Try it:
Lines in the records below that contain the word "around" must each be copied.

* * * * * * * * *

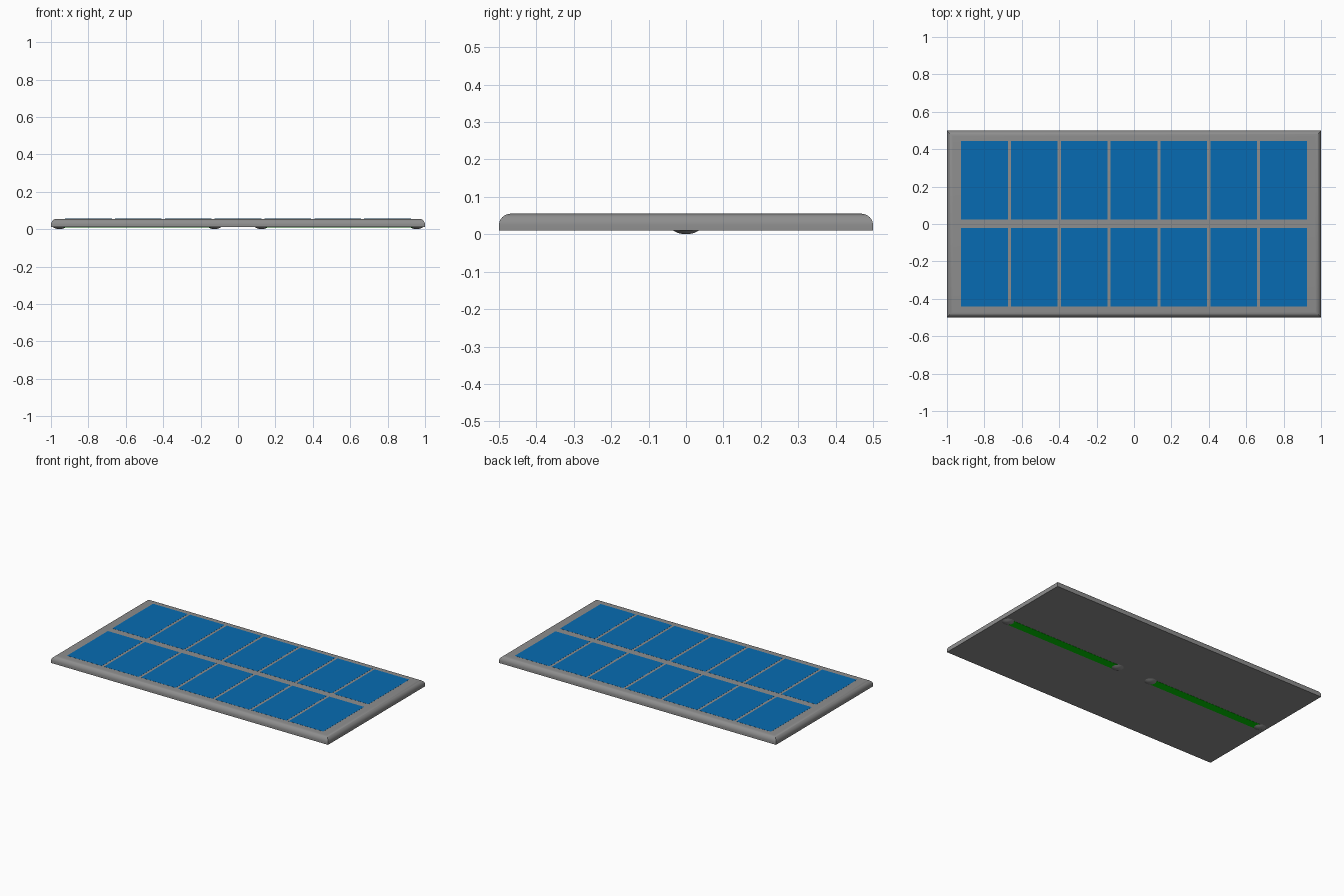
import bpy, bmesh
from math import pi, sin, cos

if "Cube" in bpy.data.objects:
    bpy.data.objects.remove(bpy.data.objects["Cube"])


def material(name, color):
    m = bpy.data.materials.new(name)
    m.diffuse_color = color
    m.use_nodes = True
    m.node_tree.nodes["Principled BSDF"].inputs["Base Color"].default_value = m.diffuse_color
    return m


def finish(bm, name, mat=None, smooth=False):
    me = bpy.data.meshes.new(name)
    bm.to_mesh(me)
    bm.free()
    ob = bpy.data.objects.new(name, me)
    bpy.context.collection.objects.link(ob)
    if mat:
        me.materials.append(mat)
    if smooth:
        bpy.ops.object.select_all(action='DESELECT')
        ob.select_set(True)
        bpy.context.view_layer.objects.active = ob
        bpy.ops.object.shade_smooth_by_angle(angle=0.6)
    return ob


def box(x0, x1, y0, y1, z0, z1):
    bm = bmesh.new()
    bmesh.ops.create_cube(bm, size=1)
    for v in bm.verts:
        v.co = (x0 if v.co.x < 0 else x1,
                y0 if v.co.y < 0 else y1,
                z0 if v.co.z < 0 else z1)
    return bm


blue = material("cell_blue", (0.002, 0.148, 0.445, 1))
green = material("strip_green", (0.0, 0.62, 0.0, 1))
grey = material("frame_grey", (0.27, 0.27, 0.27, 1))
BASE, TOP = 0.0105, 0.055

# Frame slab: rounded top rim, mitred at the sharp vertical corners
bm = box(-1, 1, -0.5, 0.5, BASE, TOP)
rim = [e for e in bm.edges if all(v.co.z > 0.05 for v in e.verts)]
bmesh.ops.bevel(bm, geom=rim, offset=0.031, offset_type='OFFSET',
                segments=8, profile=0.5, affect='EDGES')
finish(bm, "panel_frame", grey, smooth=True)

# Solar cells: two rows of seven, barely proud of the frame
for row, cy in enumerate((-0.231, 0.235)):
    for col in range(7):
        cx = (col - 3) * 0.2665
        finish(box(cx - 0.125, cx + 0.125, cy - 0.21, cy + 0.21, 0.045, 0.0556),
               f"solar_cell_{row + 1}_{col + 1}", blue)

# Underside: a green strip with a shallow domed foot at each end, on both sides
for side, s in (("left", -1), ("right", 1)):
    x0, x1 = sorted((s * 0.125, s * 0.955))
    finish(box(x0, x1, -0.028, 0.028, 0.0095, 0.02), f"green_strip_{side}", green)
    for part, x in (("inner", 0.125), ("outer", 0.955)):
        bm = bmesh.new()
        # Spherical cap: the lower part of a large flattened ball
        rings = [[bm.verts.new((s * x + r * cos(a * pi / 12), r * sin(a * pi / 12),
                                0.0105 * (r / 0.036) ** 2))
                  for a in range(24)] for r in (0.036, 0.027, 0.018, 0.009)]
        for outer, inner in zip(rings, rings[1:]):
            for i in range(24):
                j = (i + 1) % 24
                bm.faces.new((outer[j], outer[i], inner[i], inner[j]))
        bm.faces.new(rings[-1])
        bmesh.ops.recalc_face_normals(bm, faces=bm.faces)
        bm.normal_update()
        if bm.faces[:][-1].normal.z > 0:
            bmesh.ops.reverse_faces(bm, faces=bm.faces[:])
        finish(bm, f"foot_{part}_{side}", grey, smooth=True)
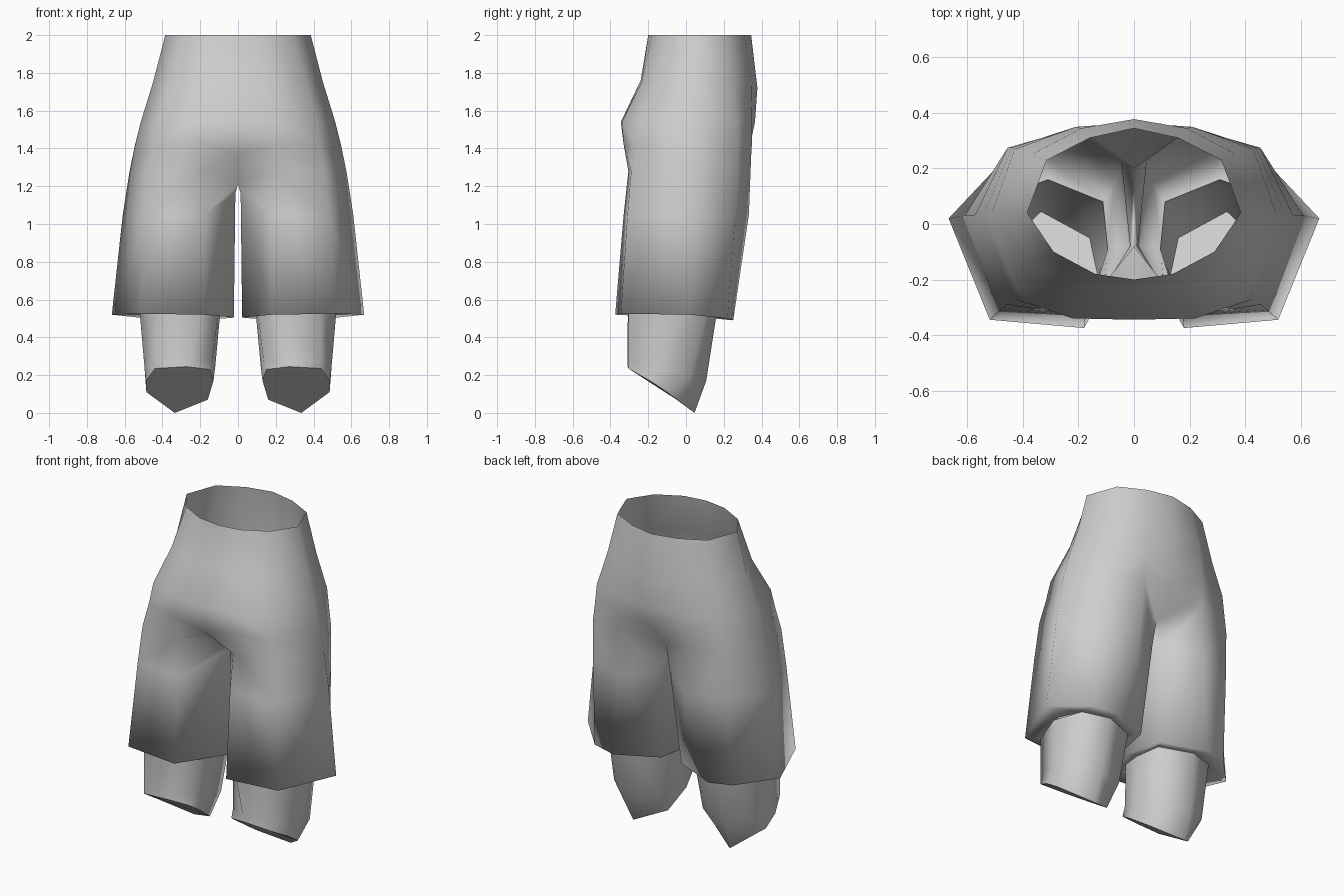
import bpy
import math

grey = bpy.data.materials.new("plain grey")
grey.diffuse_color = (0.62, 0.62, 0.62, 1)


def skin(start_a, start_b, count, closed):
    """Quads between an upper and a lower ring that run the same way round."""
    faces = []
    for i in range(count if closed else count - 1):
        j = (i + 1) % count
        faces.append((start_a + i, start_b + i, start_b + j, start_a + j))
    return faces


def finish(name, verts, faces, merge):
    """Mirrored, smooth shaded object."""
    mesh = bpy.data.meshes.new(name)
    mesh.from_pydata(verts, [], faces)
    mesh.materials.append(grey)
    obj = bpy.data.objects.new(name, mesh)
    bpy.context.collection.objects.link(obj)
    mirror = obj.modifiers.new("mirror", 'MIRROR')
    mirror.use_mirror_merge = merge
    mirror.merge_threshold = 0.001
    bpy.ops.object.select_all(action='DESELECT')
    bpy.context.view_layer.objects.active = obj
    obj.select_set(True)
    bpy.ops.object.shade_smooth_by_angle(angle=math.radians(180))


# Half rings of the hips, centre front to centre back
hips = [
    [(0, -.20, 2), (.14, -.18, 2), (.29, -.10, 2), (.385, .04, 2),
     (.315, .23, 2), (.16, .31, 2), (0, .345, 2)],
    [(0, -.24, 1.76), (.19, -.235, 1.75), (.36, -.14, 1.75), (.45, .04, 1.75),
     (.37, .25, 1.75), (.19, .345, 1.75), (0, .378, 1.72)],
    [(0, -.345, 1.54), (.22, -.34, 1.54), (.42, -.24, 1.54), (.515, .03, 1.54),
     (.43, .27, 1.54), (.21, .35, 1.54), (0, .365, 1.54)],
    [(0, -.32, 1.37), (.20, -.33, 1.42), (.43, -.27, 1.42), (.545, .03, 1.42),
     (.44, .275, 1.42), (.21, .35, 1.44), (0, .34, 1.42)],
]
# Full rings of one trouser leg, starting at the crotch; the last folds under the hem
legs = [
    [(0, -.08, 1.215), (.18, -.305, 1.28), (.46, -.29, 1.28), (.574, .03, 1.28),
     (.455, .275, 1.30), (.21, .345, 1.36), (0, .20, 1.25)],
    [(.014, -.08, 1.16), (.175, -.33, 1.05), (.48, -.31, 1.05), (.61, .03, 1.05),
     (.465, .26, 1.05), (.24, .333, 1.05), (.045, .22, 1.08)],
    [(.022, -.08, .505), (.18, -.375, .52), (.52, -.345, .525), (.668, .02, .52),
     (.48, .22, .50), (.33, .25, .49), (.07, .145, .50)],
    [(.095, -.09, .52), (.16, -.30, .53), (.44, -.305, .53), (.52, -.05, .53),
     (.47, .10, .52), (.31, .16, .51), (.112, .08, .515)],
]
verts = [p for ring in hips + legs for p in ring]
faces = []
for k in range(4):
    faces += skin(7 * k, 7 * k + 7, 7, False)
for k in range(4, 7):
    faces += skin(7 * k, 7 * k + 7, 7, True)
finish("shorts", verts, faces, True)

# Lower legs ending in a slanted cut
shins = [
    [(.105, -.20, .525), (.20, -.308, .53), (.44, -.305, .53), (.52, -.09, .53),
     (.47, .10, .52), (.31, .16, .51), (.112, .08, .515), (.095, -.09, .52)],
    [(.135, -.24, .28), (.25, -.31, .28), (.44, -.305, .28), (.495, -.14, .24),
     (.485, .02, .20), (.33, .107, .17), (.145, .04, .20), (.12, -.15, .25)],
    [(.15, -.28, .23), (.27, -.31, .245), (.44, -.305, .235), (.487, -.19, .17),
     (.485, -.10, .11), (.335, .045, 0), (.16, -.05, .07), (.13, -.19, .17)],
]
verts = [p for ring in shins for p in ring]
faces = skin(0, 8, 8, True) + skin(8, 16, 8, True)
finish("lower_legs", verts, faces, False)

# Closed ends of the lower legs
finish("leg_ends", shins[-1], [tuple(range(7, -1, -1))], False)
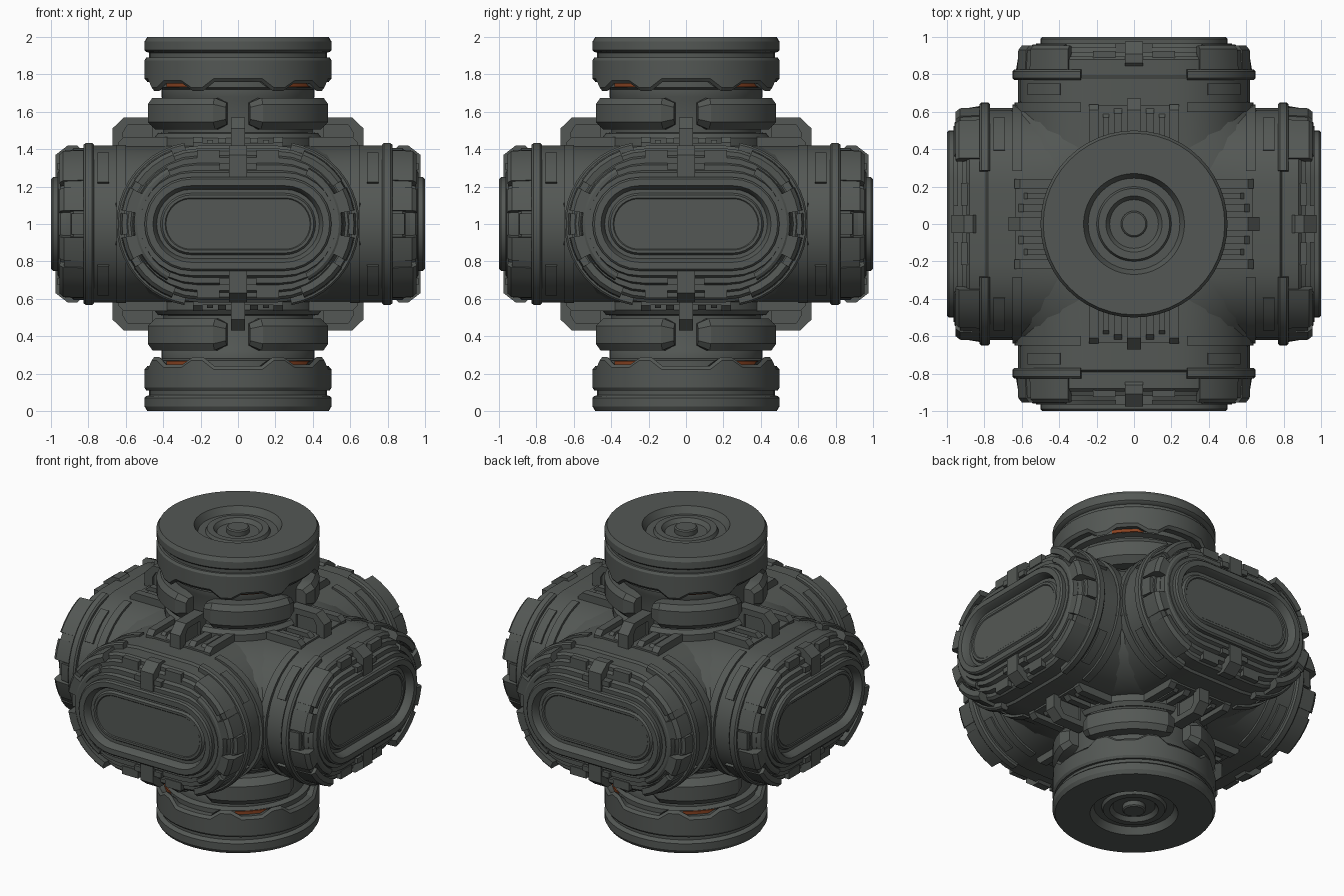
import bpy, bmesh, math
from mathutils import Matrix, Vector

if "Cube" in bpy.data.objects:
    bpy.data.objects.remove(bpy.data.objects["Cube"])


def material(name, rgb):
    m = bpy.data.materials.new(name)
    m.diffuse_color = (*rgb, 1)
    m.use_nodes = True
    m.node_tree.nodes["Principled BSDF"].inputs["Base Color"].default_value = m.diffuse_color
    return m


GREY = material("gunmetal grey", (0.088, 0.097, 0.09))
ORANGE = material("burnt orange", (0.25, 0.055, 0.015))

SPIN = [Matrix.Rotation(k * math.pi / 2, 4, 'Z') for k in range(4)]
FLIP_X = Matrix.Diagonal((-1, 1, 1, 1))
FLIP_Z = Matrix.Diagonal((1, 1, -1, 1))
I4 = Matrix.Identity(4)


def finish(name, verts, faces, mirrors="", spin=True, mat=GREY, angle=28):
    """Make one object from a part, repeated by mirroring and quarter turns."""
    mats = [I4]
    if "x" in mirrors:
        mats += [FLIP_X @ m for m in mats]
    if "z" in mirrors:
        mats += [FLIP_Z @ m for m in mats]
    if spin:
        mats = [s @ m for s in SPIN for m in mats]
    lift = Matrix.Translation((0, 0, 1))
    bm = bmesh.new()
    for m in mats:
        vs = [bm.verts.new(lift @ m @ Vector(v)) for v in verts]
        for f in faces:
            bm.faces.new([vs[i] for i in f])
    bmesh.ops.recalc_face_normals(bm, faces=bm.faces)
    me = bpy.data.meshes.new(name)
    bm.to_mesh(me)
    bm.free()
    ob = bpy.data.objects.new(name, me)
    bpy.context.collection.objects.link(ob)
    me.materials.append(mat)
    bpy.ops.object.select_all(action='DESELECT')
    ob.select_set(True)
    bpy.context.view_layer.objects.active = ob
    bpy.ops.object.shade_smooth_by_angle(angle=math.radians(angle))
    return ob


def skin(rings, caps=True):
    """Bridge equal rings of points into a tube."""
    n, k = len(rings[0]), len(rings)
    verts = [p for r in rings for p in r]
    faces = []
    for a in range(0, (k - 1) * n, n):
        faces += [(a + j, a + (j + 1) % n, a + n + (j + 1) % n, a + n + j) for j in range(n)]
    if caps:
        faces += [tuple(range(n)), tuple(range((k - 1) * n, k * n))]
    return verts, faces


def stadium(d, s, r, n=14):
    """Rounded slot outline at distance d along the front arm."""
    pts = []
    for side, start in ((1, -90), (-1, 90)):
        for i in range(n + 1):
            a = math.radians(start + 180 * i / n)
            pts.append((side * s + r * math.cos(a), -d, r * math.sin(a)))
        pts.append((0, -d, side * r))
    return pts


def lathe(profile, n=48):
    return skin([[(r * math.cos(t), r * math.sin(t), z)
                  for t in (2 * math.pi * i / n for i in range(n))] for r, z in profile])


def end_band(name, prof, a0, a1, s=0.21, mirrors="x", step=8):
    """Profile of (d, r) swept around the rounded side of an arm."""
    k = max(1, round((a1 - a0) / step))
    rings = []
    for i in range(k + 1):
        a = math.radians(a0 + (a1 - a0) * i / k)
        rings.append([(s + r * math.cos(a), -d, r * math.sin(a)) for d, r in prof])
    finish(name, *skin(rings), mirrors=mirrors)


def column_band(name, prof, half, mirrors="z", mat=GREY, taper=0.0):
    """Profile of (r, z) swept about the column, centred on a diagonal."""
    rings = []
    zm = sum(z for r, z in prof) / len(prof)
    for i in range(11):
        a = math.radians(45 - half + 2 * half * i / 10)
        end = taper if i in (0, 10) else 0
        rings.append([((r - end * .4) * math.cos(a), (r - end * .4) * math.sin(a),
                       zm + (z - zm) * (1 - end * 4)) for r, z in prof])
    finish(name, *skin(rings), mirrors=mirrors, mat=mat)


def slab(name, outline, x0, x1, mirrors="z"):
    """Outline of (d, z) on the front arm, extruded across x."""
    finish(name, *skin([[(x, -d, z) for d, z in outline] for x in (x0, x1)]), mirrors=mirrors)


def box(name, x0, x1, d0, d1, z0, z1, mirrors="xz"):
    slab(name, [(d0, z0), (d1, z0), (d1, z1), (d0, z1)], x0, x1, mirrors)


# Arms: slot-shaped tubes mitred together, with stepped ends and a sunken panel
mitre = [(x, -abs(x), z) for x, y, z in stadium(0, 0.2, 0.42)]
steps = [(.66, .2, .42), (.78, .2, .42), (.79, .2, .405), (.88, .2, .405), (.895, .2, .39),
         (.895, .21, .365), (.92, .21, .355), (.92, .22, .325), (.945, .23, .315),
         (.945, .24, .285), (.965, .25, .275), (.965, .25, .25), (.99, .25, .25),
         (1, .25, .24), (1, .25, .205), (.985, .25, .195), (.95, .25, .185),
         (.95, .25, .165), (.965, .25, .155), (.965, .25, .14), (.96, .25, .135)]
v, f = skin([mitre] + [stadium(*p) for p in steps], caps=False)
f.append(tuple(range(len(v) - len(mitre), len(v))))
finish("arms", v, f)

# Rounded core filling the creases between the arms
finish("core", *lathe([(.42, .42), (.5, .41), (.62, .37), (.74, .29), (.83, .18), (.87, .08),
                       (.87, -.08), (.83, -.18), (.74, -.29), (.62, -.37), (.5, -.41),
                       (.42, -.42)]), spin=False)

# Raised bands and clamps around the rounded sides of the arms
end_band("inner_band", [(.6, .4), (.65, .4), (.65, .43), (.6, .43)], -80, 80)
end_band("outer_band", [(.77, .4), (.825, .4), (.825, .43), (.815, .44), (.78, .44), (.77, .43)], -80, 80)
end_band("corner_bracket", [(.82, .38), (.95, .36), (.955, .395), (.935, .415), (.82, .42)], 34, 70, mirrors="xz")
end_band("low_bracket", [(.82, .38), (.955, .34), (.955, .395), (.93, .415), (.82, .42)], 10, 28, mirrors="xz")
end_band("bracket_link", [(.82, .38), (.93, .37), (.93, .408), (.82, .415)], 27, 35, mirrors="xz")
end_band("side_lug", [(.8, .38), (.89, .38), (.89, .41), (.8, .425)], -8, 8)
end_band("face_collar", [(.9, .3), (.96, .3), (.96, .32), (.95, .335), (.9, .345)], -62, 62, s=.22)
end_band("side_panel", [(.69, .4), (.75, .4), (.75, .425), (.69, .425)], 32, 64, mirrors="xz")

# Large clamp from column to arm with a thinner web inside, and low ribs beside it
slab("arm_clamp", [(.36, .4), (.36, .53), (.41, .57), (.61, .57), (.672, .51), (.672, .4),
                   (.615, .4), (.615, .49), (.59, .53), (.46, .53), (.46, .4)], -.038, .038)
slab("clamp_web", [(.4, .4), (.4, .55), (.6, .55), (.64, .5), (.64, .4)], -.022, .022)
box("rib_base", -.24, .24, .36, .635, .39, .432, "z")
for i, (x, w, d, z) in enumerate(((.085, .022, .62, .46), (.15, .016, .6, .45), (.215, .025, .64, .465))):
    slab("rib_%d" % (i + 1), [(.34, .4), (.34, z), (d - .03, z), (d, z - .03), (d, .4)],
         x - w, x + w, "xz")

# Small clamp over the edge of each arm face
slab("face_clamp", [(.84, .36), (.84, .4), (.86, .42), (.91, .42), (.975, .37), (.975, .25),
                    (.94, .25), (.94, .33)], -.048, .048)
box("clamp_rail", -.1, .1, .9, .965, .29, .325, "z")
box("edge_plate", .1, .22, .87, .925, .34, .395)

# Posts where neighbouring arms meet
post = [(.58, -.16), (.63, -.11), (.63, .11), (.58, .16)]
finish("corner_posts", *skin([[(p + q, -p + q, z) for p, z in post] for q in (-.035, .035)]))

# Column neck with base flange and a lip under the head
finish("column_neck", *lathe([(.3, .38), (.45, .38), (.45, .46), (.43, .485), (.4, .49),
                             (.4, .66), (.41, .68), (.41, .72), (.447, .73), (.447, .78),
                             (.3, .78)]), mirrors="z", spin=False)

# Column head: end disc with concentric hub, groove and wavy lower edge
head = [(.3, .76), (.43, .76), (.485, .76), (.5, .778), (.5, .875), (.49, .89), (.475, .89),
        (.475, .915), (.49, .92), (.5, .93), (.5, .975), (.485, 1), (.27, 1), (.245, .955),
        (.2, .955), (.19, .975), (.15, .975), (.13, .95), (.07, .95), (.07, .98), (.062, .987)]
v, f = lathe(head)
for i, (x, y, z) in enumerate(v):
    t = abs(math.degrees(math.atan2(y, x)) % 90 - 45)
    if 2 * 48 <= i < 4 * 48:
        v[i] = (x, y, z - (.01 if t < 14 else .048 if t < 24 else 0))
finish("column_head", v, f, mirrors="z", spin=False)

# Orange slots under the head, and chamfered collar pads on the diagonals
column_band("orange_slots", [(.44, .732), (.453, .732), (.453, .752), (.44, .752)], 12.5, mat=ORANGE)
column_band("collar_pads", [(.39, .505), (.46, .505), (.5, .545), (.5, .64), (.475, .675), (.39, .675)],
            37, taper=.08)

* * * * * * * * *

Answer to the exercise:
    """Profile of (d, r) swept around the rounded side of an arm."""
# Raised bands and clamps around the rounded sides of the arms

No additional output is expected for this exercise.